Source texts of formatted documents
BEGIN

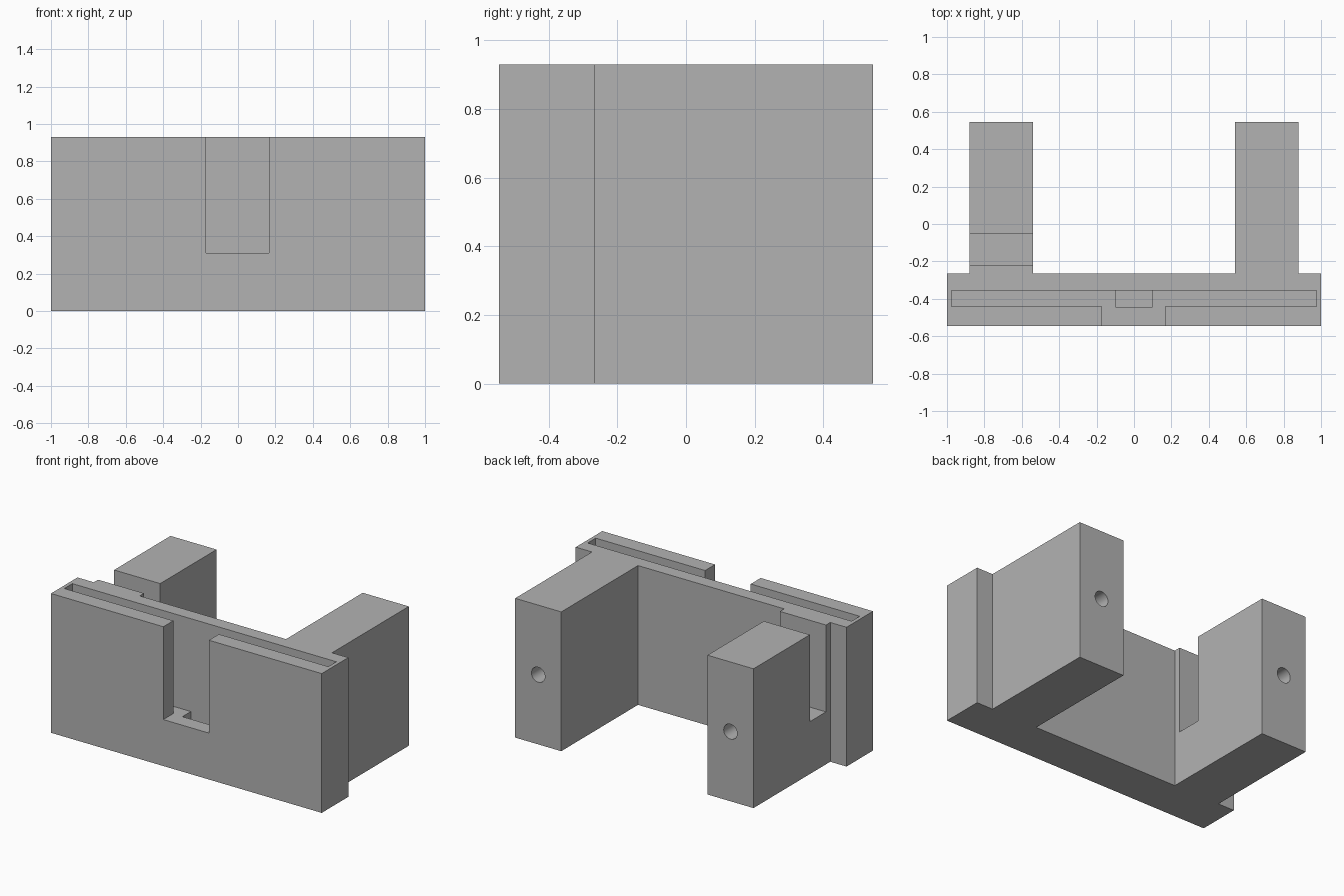
import bpy
import bmesh
import math

if "Cube" in bpy.data.objects:
    bpy.data.objects.remove(bpy.data.objects["Cube"], do_unlink=True)

HEIGHT = 0.93
FRONT, PANEL_BACK, ARM_BACK = -0.545, -0.265, 0.545
ARM_IN, ARM_OUT = 0.54, 0.88
SLOT_FLOOR = 0.31

grey = bpy.data.materials.new("plain_grey")
grey.use_nodes = True
grey.diffuse_color = (0.45, 0.45, 0.45, 1)
grey.node_tree.nodes["Principled BSDF"].inputs["Base Color"].default_value = grey.diffuse_color


def prism(name, outline, z0, z1):
    """Extrude a flat outline upward from z0 to z1."""
    mesh = bpy.data.meshes.new(name)
    bm = bmesh.new()
    base = bm.faces.new([bm.verts.new((x, y, z0)) for x, y in outline])
    top = bmesh.ops.extrude_face_region(bm, geom=[base])["geom"]
    bmesh.ops.translate(bm, vec=(0, 0, z1 - z0),
                        verts=[v for v in top if isinstance(v, bmesh.types.BMVert)])
    bmesh.ops.recalc_face_normals(bm, faces=bm.faces)
    bm.to_mesh(mesh)
    bm.free()
    mesh.materials.append(grey)
    obj = bpy.data.objects.new(name, mesh)
    bpy.context.collection.objects.link(obj)
    return obj


def box(name, x0, x1, y0, y1, z0, z1):
    return prism(name, [(x0, y0), (x1, y0), (x1, y1), (x0, y1)], z0, z1)


def cut(target, cutter):
    """Subtract the cutter, then discard it."""
    cutter.hide_render = True
    mod = target.modifiers.new("cut", "BOOLEAN")
    mod.operation = "DIFFERENCE"
    mod.solver = "EXACT"
    mod.object = cutter
    bpy.ops.object.select_all(action="DESELECT")
    bpy.context.view_layer.objects.active = target
    target.select_set(True)
    bpy.ops.object.modifier_apply(modifier=mod.name)
    bpy.data.objects.remove(cutter, do_unlink=True)


# Wide front panel with two arms reaching back, as one mirrored outline
half = [(1, FRONT), (1, PANEL_BACK), (ARM_OUT, PANEL_BACK), (ARM_OUT, ARM_BACK),
        (ARM_IN, ARM_BACK), (ARM_IN, PANEL_BACK)]
bracket = prism("bracket_body", half + [(-x, y) for x, y in reversed(half)], 0, HEIGHT)

# Long card slot, front window and the small pocket below the slot
cut(bracket, box("slot_cutter", -0.975, 0.975, -0.44, -0.355, SLOT_FLOOR, 1))
cut(bracket, box("window_cutter", -0.17, 0.167, -0.7, -0.40, SLOT_FLOOR, 1))
cut(bracket, box("pocket_cutter", -0.1, 0.1, -0.444, -0.355, 0.15, 0.5))

# Cross channel through the right arm
cut(bracket, box("channel_cutter", -0.95, -0.45, -0.22, -0.05, 0.35, 1))

# Round screw hole in the back end of each arm
for side in (-1, 1):
    bpy.ops.mesh.primitive_cylinder_add(
        vertices=32, radius=0.05, depth=0.6, rotation=(math.pi / 2, 0, 0),
        location=(side * (ARM_IN + ARM_OUT) / 2, ARM_BACK, HEIGHT / 2))
    drill = bpy.context.object
    drill.data.materials.append(grey)
    cut(bracket, drill)

bpy.ops.object.shade_smooth_by_angle(angle=math.radians(30))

END

= Problem requirements =
Reproduce, character for character, only the lines of the preceding data that start at the line with "verts=[v for v" and end at the line with "-0.355, SLOT_FLOOR, 1))", both included.

= The answer =
                        verts=[v for v in top if isinstance(v, bmesh.types.BMVert)])
    bmesh.ops.recalc_face_normals(bm, faces=bm.faces)
    bm.to_mesh(mesh)
    bm.free()
    mesh.materials.append(grey)
    obj = bpy.data.objects.new(name, mesh)
    bpy.context.collection.objects.link(obj)
    return obj


def box(name, x0, x1, y0, y1, z0, z1):
    return prism(name, [(x0, y0), (x1, y0), (x1, y1), (x0, y1)], z0, z1)


def cut(target, cutter):
    """Subtract the cutter, then discard it."""
    cutter.hide_render = True
    mod = target.modifiers.new("cut", "BOOLEAN")
    mod.operation = "DIFFERENCE"
    mod.solver = "EXACT"
    mod.object = cutter
    bpy.ops.object.select_all(action="DESELECT")
    bpy.context.view_layer.objects.active = target
    target.select_set(True)
    bpy.ops.object.modifier_apply(modifier=mod.name)
    bpy.data.objects.remove(cutter, do_unlink=True)


# Wide front panel with two arms reaching back, as one mirrored outline
half = [(1, FRONT), (1, PANEL_BACK), (ARM_OUT, PANEL_BACK), (ARM_OUT, ARM_BACK),
        (ARM_IN, ARM_BACK), (ARM_IN, PANEL_BACK)]
bracket = prism("bracket_body", half + [(-x, y) for x, y in reversed(half)], 0, HEIGHT)

# Long card slot, front window and the small pocket below the slot
cut(bracket, box("slot_cutter", -0.975, 0.975, -0.44, -0.355, SLOT_FLOOR, 1))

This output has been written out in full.